Blake Ritson makes this killer alter ego believable, and when the dialogue requires him to be a madman, he excels at it. Ritson perfectly changes his tone of voice, speech patterns, and delivery to portray the Monster of Italy. His acting is never over-the-top. Ritson’s amazing timing and the way he delivers his lines are highlights of the episode. Ritson even brings some dark humor to his performance. The camera work captures this incredible performance, always having the Monster of Italy off-center, at tilted and odd angles.
The Monster of Italy isn’t the only madman this episode. Lupo is another murderous monster. He’s been driven mad by the missing page from the Book of Leaves that he stole out of the Vatican’s secret archives. This episode marks Nick Dunning’s final performance of the series, since Lupo gets thwarted by Lucrezia and killed by his vicious hunting dog. Lucrezia, played by Laura Haddock, is no damsel in distress. She devises a way to escape the underground dungeon, and she rescues the newest cast member, Sophia, played by Sabrina Bartlett.

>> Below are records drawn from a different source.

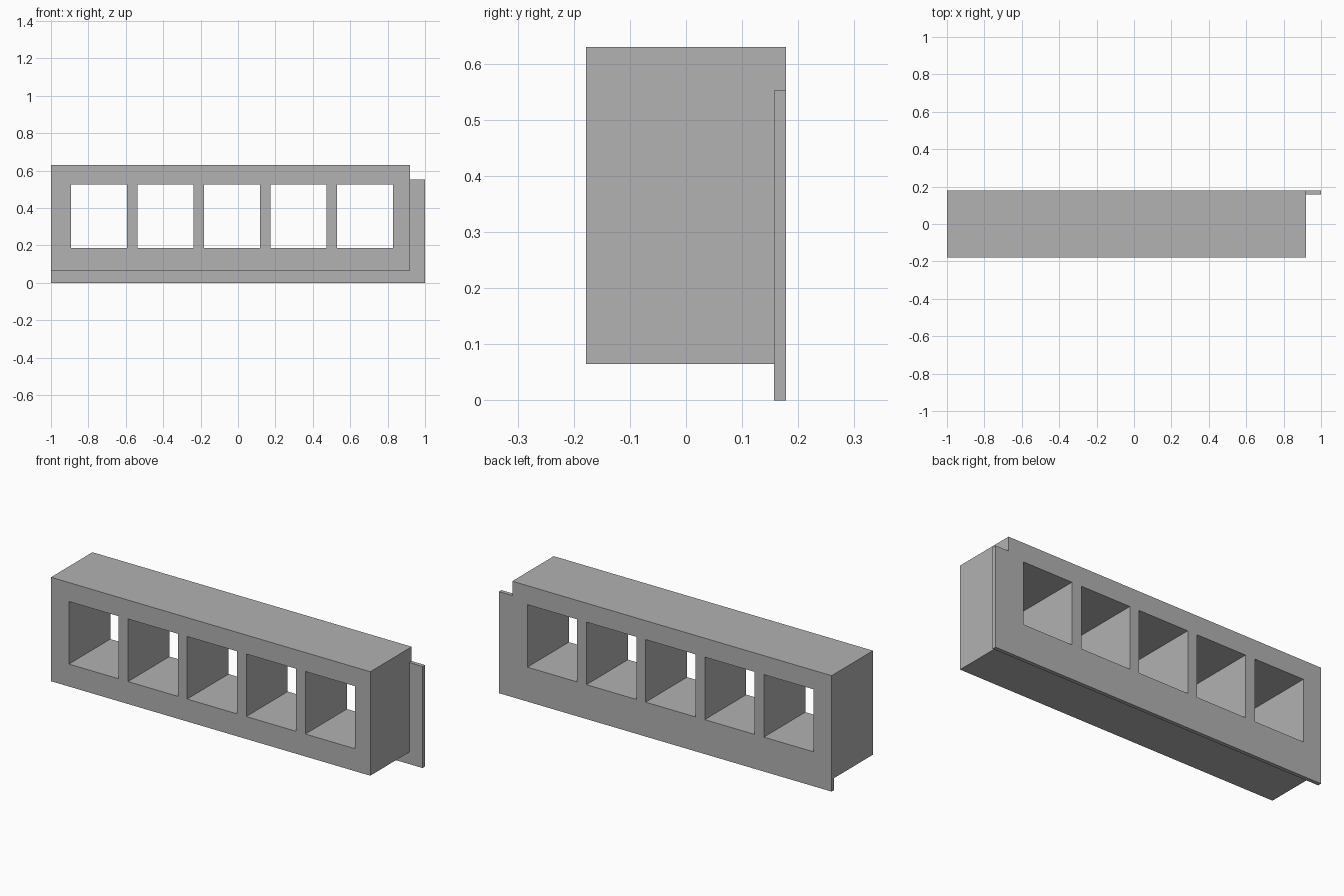
import bpy
import bmesh

cube = bpy.data.objects.get("Cube")
if cube:
    bpy.data.objects.remove(cube, do_unlink=True)

# Single plain grey
grey = bpy.data.materials.new("plain grey")
grey.use_nodes = True
COLOUR = (0.445, 0.445, 0.445, 1)
grey.diffuse_color = COLOUR
grey.node_tree.nodes["Principled BSDF"].inputs["Base Color"].default_value = COLOUR

# Main dimensions
LEFT, BODY_END, FLANGE_END = -1.0, 0.92, 1.0
BODY_BOTTOM, BODY_TOP, FLANGE_TOP = 0.065, 0.63, 0.552
FRONT, BACK, FLANGE_FRONT = -0.178, 0.178, 0.157
HOLES, HOLE_START, HOLE_WIDTH, HOLE_PITCH = 5, -0.892, 0.299, 0.3555
HOLE_BOTTOM, HOLE_TOP = 0.187, 0.527


def slab(name, xs, zs, is_open, front, back):
    """Extrude a grid of cells from front to back, leaving the open cells out."""
    bm = bmesh.new()
    grid = [[bm.verts.new((x, front, z)) for z in zs] for x in xs]
    for i in range(len(xs) - 1):
        for j in range(len(zs) - 1):
            if not is_open(i, j):
                bm.faces.new((grid[i][j], grid[i + 1][j],
                              grid[i + 1][j + 1], grid[i][j + 1]))
    bmesh.ops.delete(bm, geom=[v for v in bm.verts if not v.link_faces], context="VERTS")
    result = bmesh.ops.extrude_face_region(bm, geom=bm.faces[:], use_keep_orig=True)
    moved = [g for g in result["geom"] if isinstance(g, bmesh.types.BMVert)]
    bmesh.ops.translate(bm, verts=moved, vec=(0, back - front, 0))
    bmesh.ops.recalc_face_normals(bm, faces=bm.faces[:])
    mesh = bpy.data.meshes.new(name)
    bm.to_mesh(mesh)
    bm.free()
    mesh.materials.append(grey)
    obj = bpy.data.objects.new(name, mesh)
    bpy.context.collection.objects.link(obj)
    return obj


# Block with a row of square through-holes
body_xs = [LEFT]
for n in range(HOLES):
    start = HOLE_START + n * HOLE_PITCH
    body_xs += [start, start + HOLE_WIDTH]
body_xs.append(BODY_END)
slab("block_body", body_xs, [BODY_BOTTOM, HOLE_BOTTOM, HOLE_TOP, BODY_TOP],
     lambda i, j: i % 2 == 1 and j == 1, FRONT, BACK)

# Thin L-shaped flange along the bottom and one end, flush with the back
slab("back_flange", [LEFT, BODY_END, FLANGE_END], [0, BODY_BOTTOM, FLANGE_TOP],
     lambda i, j: i == 0 and j == 1, FLANGE_FRONT, BACK)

Where this episode falls short is in the side stories that dealt with the crusade and the political life in Florence. They just aren’t interesting. These scenes felt like a rehashing of what’s already been discussed and established in previous episodes, and they came across as repetitive. In two different scenes, the Fake Pope and Laura were once again trying to convince Vanessa and Nico that Florence should join the crusade. If I was Vanessa, I’d be annoyed too if I kept getting pestered and told the same things over and over again from an overbearing rich woman and an intimidating creepy man wearing a giant ridiculous hat. Seriously, James Faulkner as the twin popes is one of the best casting decisions on this show. He’s great at playing a creepy, intimidating, and bloodthirsty character. The Fake Pope is a ruthless guy. Like father, like son, I guess. Maybe that’s where Riario gets his homicidal tendencies from.